The Pyramid of Mycerinus.
The third pyramid at Gîzah was built by Men-kau-rā,
பப் or Mycerinus, the fourth king of the IVth dynasty, about B.C. 3633, who called it A, Her. Herodotus and other ancient authors tell us that Mycerinus was buried in this pyramid, but Manetho states that Nitocris, a queen of the VIth dynasty, was the builder. There can be, however, but little doubt that it was built by Mycerinus, for the sarcophagus and the remains of the inscribed coffin of this king were found in one of its chambers by Howard Vyse in 1837. The sarcophagus, which measured 8 x 3 x 21 feet, was lost through the wreck of the ship in which it was sent to England, but the venerable fragments of the coffin are preserved in the British Museum, and form one of the most valuable objects in the famous collection of that institution. The inscription reads: “Osiris, king of the North and South, Men-kau-Rā, living for ever! The heavens have produced thee, thou wast engendered by Nut (the sky), thou art the offspring of Seb (the earth). Thy mother Nut spreads herself over thee in her form as a divine mystery. She has granted thee to be a god, thou shalt nevermore have enemies, ( king of the North and South, Men-kau Rā, living for ever." This formula is one which is found upon coffins down to the latest period, but as the date of Mycerinus is known, it is possible to draw some interesting and valuable conclusions from the fact that it is found upon his coffin. It proves that as far back as 3600 years before Christ the Egyptian religion was established on a firm base, and that the doctrine of immortality was already deeply rooted in the human mind. The art of preserving the human body by embalming was also well understood and generally practised at that early date.
The pyramid of Men-kau-Rā, like that of Chephren, is built upon a rock with a sloping surface; the inequality of the surface in this case has been made level by building up courses of large blocks of stones. Around the lower part the remains of the old granite covering are visible to a depth of from 30 to 40 feet. It is unfortunate that this pyramid has been so much damaged; its injuries, however, enable the visitor to see exactly how it was built, and it may be concluded that the pyramids of Cheops and Chephren were built in the same manner. The length of each side at the base is about 350 feet, and its height is variously given as 210 and 215 feet. The entrance is on the north side, about thirteen feet above the ground, and a descending corridor about 104 feet long, passing through an ante-chamber, having a series of three granite doors, leads into one chamber about 40 feet long, and a second chamber about 44 feet long. In this last chamber is a shaft which leads down to the granite-lined chamber about twenty feet below, in which were found the sarcophagus and wooden coffin of Mycerinus, and the remains of a human body. It is thought that, in spite of the body of Mycerinus being buried in this pyramid, it was left unfinished at the death of this king, and that a succeeding ruler of Egypt finished the pyramid and made a second chamber to hold his or her body. At a short distance to the east of this pyramid are the ruins of a temple which was probably used in connexion with the rites performed in honour of the dead king.
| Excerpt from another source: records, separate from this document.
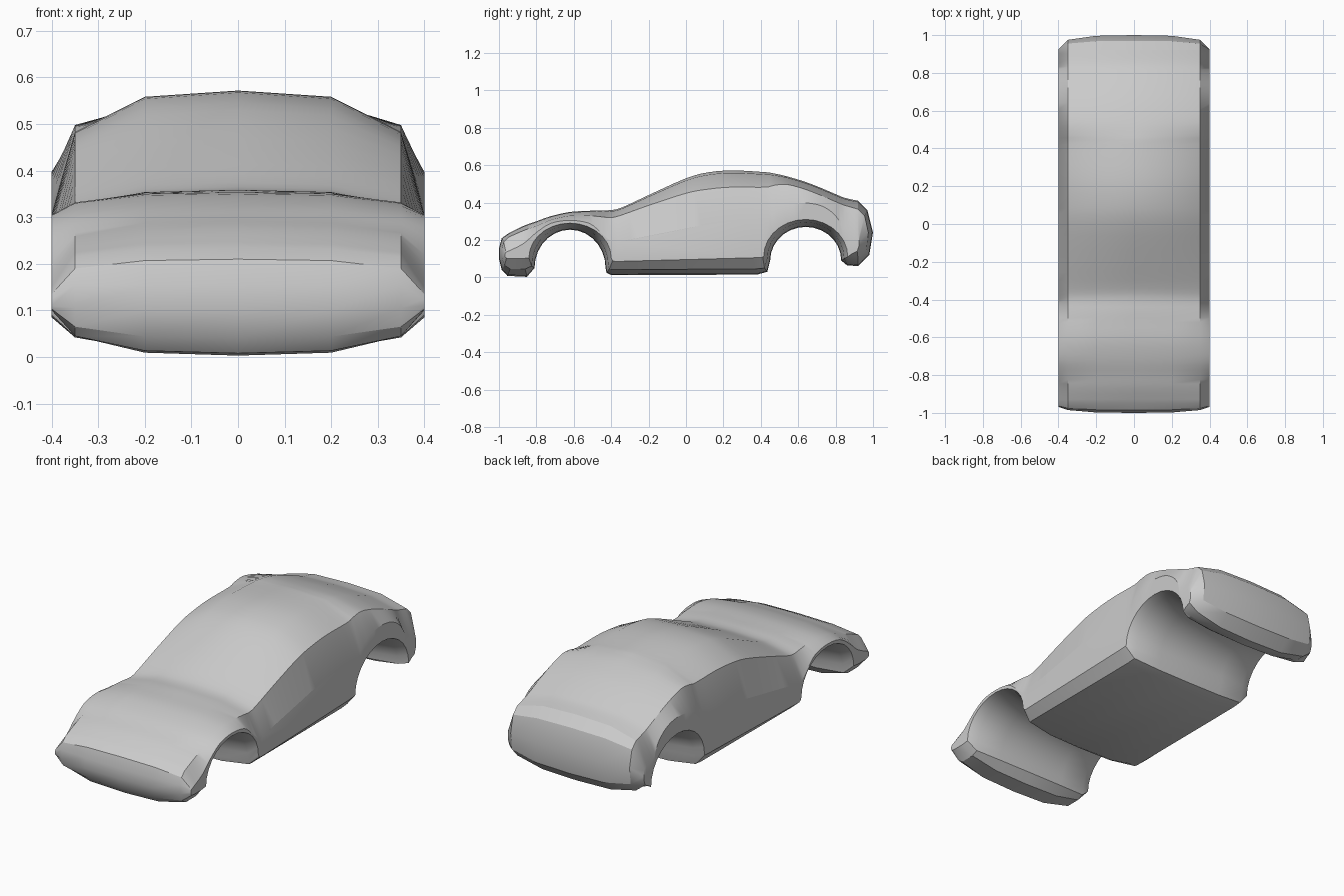
import bpy, bmesh
from math import cos, sin, pi, radians
from mathutils import Vector

if "Cube" in bpy.data.objects:
    bpy.data.objects.remove(bpy.data.objects["Cube"])

# Upper outline: y, then height on the centreline, at the shoulder, at the flank
TOP = [
    (-.95, .235, .215, .14), (-.87, .275, .25, .18), (-.80, .30, .275, .24),
    (-.72, .328, .308, .29), (-.62, .35, .33, .305), (-.52, .356, .33, .29),
    (-.46, .359, .325, .245), (-.40, .36, .32, .19), (-.34, .375, .335, .195),
    (-.20, .44, .385, .22), (0, .53, .45, .26), (.12, .562, .472, .285),
    (.25, .572, .483, .303), (.42, .563, .482, .315), (.47, .556, .492, .345),
    (.54, .54, .497, .385), (.64, .51, .47, .398), (.73, .475, .435, .38),
    (.80, .445, .405, .33), (.85, .425, .385, .255), (.92, .41, .365, .23)]

# Tail, sill and nose of the three guide outlines
TAIL = [
    [(.97, .36), (1, .24), (.98, .12), (.92, .06), (.86, .065)],
    [(.955, .33), (.975, .24), (.965, .15), (.92, .10), (.87, .10)],
    [(.925, .22), (.925, .19), (.925, .17), (.915, .14), (.885, .125)]]
SILL = [
    [(.435, .03), (.38, .015), (-.40, .012), (-.425, .025)],
    [(.42, .05), (.37, .045), (-.39, .042), (-.41, .045)],
    [(.41, .108), (.36, .105), (-.38, .085), (-.392, .09)]]
NOSE = [
    [(-.85, .003), (-.955, .008), (-.985, .04), (-1, .10), (-1, .155), (-.985, .21)],
    [(-.86, .045), (-.94, .045), (-.97, .065), (-.985, .105), (-.985, .155), (-.975, .19)],
    [(-.88, .10), (-.94, .10), (-.96, .103), (-.968, .11), (-.968, .125), (-.963, .135)]]

# Wheel arches: half width, springing height, rise
REAR_ARCH = [(.19, .09, .18), (.205, .10, .195), (.225, .11, .20)]
FRONT_ARCH = [(.19, .05, .205), (.205, .06, .22), (.22, .105, .185)]


def smooth(pts, steps=3):
    """Catmull-Rom curve through the points."""
    p = [pts[0]] + pts + [pts[-1]]
    out = []
    for a, b, c, d in zip(p, p[1:], p[2:], p[3:]):
        for i in range(steps):
            t = i / steps
            out.append(.5 * (2 * b + (c - a) * t + (2 * a - 5 * b + 4 * c - d) * t**2
                             + (3 * b - a - 3 * c + d) * t**3))
    return out + [pts[-1]]


def arch(cy, half, base, rise, n=14):
    return [Vector((cy + half * cos(pi * i / n), base + rise * sin(pi * i / n)))
            for i in range(n + 1)]


def outline(k):
    vec = lambda pts: [Vector(p) for p in pts]
    return (smooth([Vector((s[0], s[k + 1])) for s in TOP]) + vec(TAIL[k])
            + arch(.64, *REAR_ARCH[k]) + vec(SILL[k])
            + arch(-.62, *FRONT_ARCH[k]) + vec(NOSE[k]))


centre, shoulder, flank = (outline(k) for k in range(3))
inner = [a.lerp(b, .15) for a, b in zip(centre, shoulder)]

# Body shell: skin the outlines across the width and close both flanks
bm = bmesh.new()
rings = []
for x, pts in [(-.4, flank), (-.35, shoulder), (-.2, inner), (0, centre),
               (.2, inner), (.35, shoulder), (.4, flank)]:
    rings.append([bm.verts.new((x, p.x, p.y)) for p in pts])
for a, b in zip(rings, rings[1:]):
    for i in range(len(a)):
        bm.faces.new((a[i - 1], a[i], b[i], b[i - 1]))
caps = [bm.faces.new(rings[0]), bm.faces.new(rings[-1])]
bmesh.ops.triangulate(bm, faces=caps)
bmesh.ops.recalc_face_normals(bm, faces=bm.faces)
mesh = bpy.data.meshes.new("car_body")
bm.to_mesh(mesh)
bm.free()
body = bpy.data.objects.new("car_body", mesh)
bpy.context.collection.objects.link(body)
bpy.context.view_layer.objects.active = body
body.select_set(True)
bpy.ops.object.shade_smooth_by_angle(angle=radians(30))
In A.D. 1196 a deliberate and systematic attempt was made to destroy this pyramid by the command of the Muḥammadan ruler of Egypt. The account of the character of Mycerinus and of his pyramid as given by Herodotus is as follows: “They said that after him, Mycerinus, son of Cheops, reigned over Egypt ; that the
+ Book ii., 129, 134.